"From that perspective, you've got labor unions on both sides of this who really would like to see Doug Parker run this larger airline."
Meanwhile, the mega airline mergers in 2008 and 2010 that created today's Delta Air Lines and United Continental Holdings Inc, were increasingly marginalizing both American and US Airways.
Wall Street analysts and investors were almost unanimous in saying that a marriage was the best shot at reversing the fortunes of the two airlines, seen as too small to compete effectively against a Delta or United, and too large to be as nimble as the smaller carriers like JetBlue.
Reflecting investor enthusiasm about the prospects of a merger, shares of US Airways have risen 57 percent since the spring of 2012, when the airline reached agreement with American's main labor unions to support a potential merger.
While a combination would still need approval from U.S. regulators, both US Airways and American believe that would not be a problem since Delta-Northwest and United-Continental mergers were approved.
According to some antitrust experts, US Airways and American would likely be allowed to combined if they agreed to divest assets in some cities to preserve competition.

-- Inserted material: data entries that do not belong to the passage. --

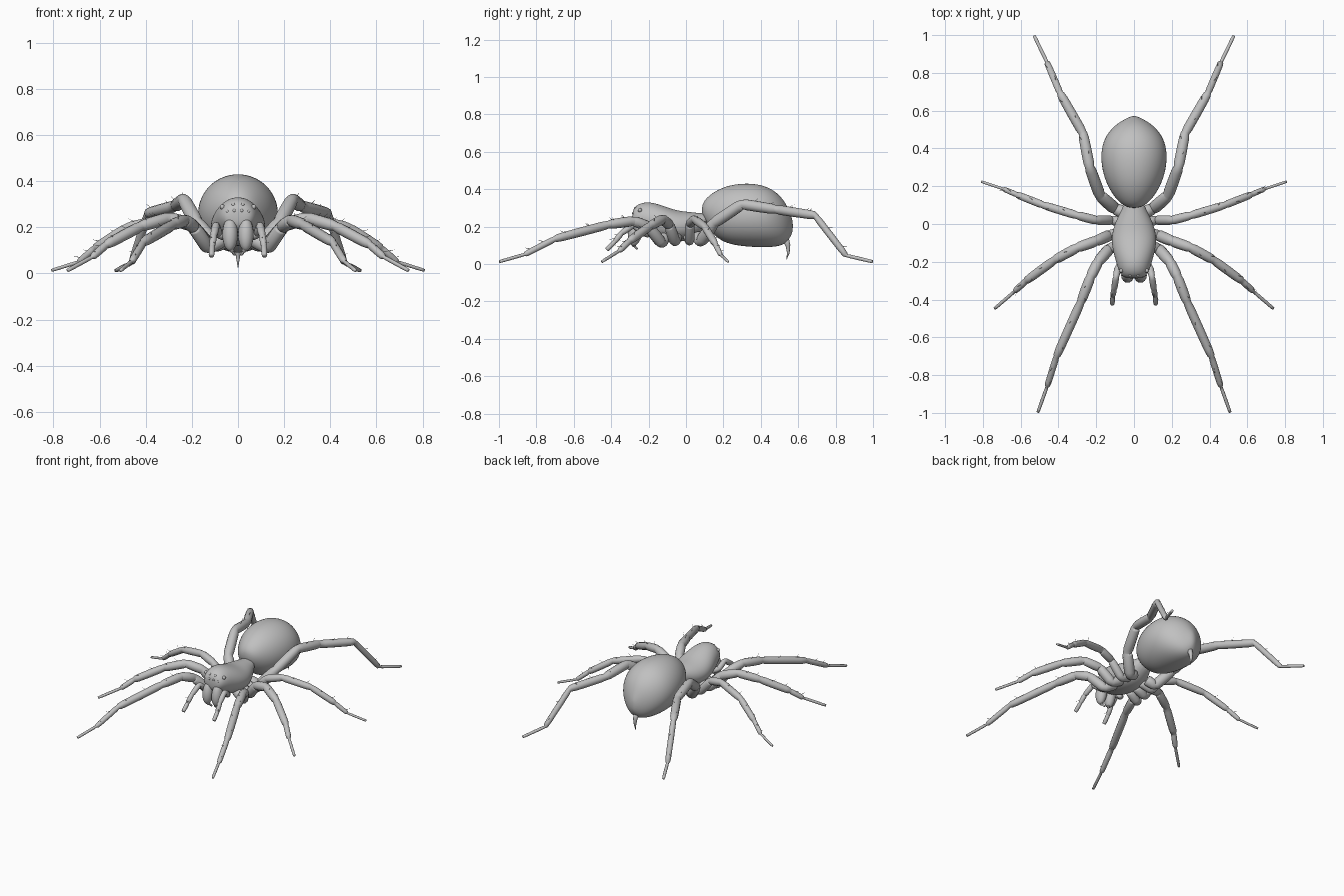
import bpy, bmesh, math
from mathutils import Vector, Quaternion

cube = bpy.data.objects.get("Cube")
if cube:
    bpy.data.objects.remove(cube, do_unlink=True)

grey = bpy.data.materials.new("plain grey")
grey.use_nodes = True
grey.diffuse_color = (0.53, 0.53, 0.53, 1)
grey.node_tree.nodes["Principled BSDF"].inputs["Base Color"].default_value = (0.53, 0.53, 0.53, 1)


def finish(name, bm):
    bmesh.ops.recalc_face_normals(bm, faces=bm.faces)
    mesh = bpy.data.meshes.new(name)
    bm.to_mesh(mesh)
    bm.free()
    mesh.materials.append(grey)
    mesh.shade_smooth()
    ob = bpy.data.objects.new(name, mesh)
    bpy.context.collection.objects.link(ob)
    return ob


def skin(bm, rings):
    """Bridge rings of points into a capped tube."""
    loops = [[bm.verts.new(p) for p in ring] for ring in rings]
    n = len(loops[0])
    for a, b in zip(loops, loops[1:]):
        for i in range(n):
            bm.faces.new((a[i], a[(i + 1) % n], b[(i + 1) % n], b[i]))
    bm.faces.new(loops[0])
    bm.faces.new(loops[-1])


def body(name, stations):
    """Loft ellipses along y; each station is y, bottom z, top z, half width."""
    bm = bmesh.new()
    rings = []
    for y, lo, hi, w in stations:
        ring = []
        for i in range(16):
            a = math.tau * i / 16
            ring.append(Vector((w * math.cos(a), y, (lo + hi) / 2 + (hi - lo) / 2 * math.sin(a))))
        rings.append(ring)
    skin(bm, rings)
    ob = finish(name, bm)
    ob.modifiers.new("smooth", "SUBSURF").levels = 2
    return ob


def tube(bm, points, radii, sides=12):
    """Round tube along a path, with a transported frame."""
    points = [Vector(p) for p in points]
    rings, frame, old = [], Quaternion(), Vector((0, 0, 1))
    for i, p in enumerate(points):
        before, after = points[max(i - 1, 0)], points[min(i + 1, len(points) - 1)]
        t = (after - before).normalized()
        frame = old.rotation_difference(t) @ frame
        old = t
        angles = [math.tau * k / sides for k in range(sides)]
        rings.append([p + frame @ Vector((radii[i] * math.cos(a), radii[i] * math.sin(a), 0))
                      for a in angles])
    skin(bm, rings)


def limb(name, joints, radii, side, hairy=()):
    """Jointed limb: each segment swells, then pinches at its joint."""
    bm = bmesh.new()
    joints = [Vector((x * side, y, z)) for x, y, z in joints]
    path, thick = [], []
    for a, b, r in zip(joints, joints[1:], radii):
        for t, k in ((0.02, 0.86), (0.14, 1), (0.5, 1), (0.86, 0.95), (0.98, 0.82)):
            path.append(a.lerp(b, t))
            thick.append(r * k)
    tube(bm, path, thick)
    # bristles
    for s in hairy:
        a, b, r = joints[s], joints[s + 1], radii[s]
        along = (b - a).normalized()
        out = along.cross(Vector((0, 0, 1))).normalized()
        up = out.cross(along)
        for t, lean in ((0.35, 0.3), (0.8, -0.6)):
            d = (up + out * lean).normalized()
            root = a.lerp(b, t) + d * r * 0.8
            tube(bm, [root, root + (d * 0.7 + along * 0.6) * 0.03], [0.0016, 0.0005], 4)
    return finish(name, bm)


def ball(name, centre, size, tilt=0):
    bm = bmesh.new()
    bmesh.ops.create_uvsphere(bm, u_segments=16, v_segments=12, radius=1)
    ob = finish(name, bm)
    ob.location, ob.scale, ob.rotation_euler = centre, size, (tilt, 0, 0)
    return ob


# main body, with a pointed tail
body("abdomen", [
    (0.085, 0.27, 0.31, 0.02), (0.1, 0.22, 0.347, 0.065), (0.15, 0.146, 0.39, 0.112),
    (0.22, 0.104, 0.423, 0.153), (0.31, 0.09, 0.437, 0.178), (0.4, 0.085, 0.43, 0.178),
    (0.47, 0.087, 0.4, 0.152), (0.525, 0.1, 0.345, 0.102), (0.555, 0.135, 0.28, 0.05),
    (0.572, 0.175, 0.23, 0.012)])
body("head_and_thorax", [
    (-0.288, 0.225, 0.268, 0.035), (-0.28, 0.195, 0.302, 0.064), (-0.245, 0.165, 0.329, 0.084),
    (-0.19, 0.135, 0.335, 0.1), (-0.12, 0.12, 0.313, 0.12), (-0.05, 0.115, 0.287, 0.121),
    (0.02, 0.125, 0.28, 0.097), (0.075, 0.16, 0.273, 0.066), (0.12, 0.2, 0.27, 0.05)])

# spinneret spike under the tail
bm = bmesh.new()
tube(bm, [(0, 0.525, 0.15), (0, 0.545, 0.1), (0, 0.547, 0.06), (0, 0.538, 0.025)],
     [0.022, 0.013, 0.007, 0.001])
finish("spinneret", bm)

# walking legs, listed front to back
LEGS = {
    "front_leg": [(.06, -.11, .15), (.13, -.13, .11), (.19, -.2, .2), (.23, -.28, .23),
                  (.28, -.41, .212), (.41, -.7, .135), (.46, -.86, .052), (.51, -1, .012)],
    "second_leg": [(.06, -.05, .15), (.13, -.06, .12), (.2, -.09, .21), (.3, -.125, .24),
                   (.42, -.19, .205), (.57, -.3, .125), (.63, -.355, .072), (.74, -.45, .012)],
    "third_leg": [(.05, .01, .15), (.12, .02, .12), (.2, .02, .215), (.3, .045, .24),
                  (.48, .1, .2), (.62, .155, .11), (.69, .185, .05), (.81, .225, .012)],
    "back_leg": [(.05, .06, .15), (.1, .08, .12), (.18, .15, .22), (.235, .3, .32),
                 (.27, .48, .292), (.39, .69, .26), (.46, .855, .046), (.53, 1, .012)],
}
WIDTHS = [.031, .031, .029, .027, .024, .017, .009]
for label, side in (("left", 1), ("right", -1)):
    for name, joints in LEGS.items():
        k = 1.08 if name == "back_leg" else 0.85 if name == "third_leg" else 1
        limb(f"{label}_{name}", joints, [w * k for w in WIDTHS], side, (3, 4, 5))

    # feelers, jaws and fangs
    limb(f"{label}_feeler",
         [(.05, -.2, .16), (.085, -.23, .17), (.095, -.28, .21), (.105, -.345, .165),
          (.112, -.38, .12), (.115, -.425, .075)], [.02, .018, .017, .015, .013], side, (3,))
    ball(f"{label}_jaw", (.034 * side, -.272, .17), (.034, .038, .074), -.15)
    limb(f"{label}_fang", [(.032, -.285, .115), (.025, -.275, .095), (.014, -.26, .08)],
         [.011, .006], side)

    # eyes in two rows
    for i, (x, y, z, r) in enumerate(((.016, -.281, .272, .008), (.045, -.276, .268, .007),
                                      (.02, -.27, .297, .008), (.068, -.247, .288, .011))):
        ball(f"{label}_eye_{i + 1}", (x * side, y, z), (r, r, r))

While the support for a deal grew among American employees and creditors, it remained a tough sell to AMR management, which wanted to emerge out of bankruptcy as an independent company and consider any deals on its own terms.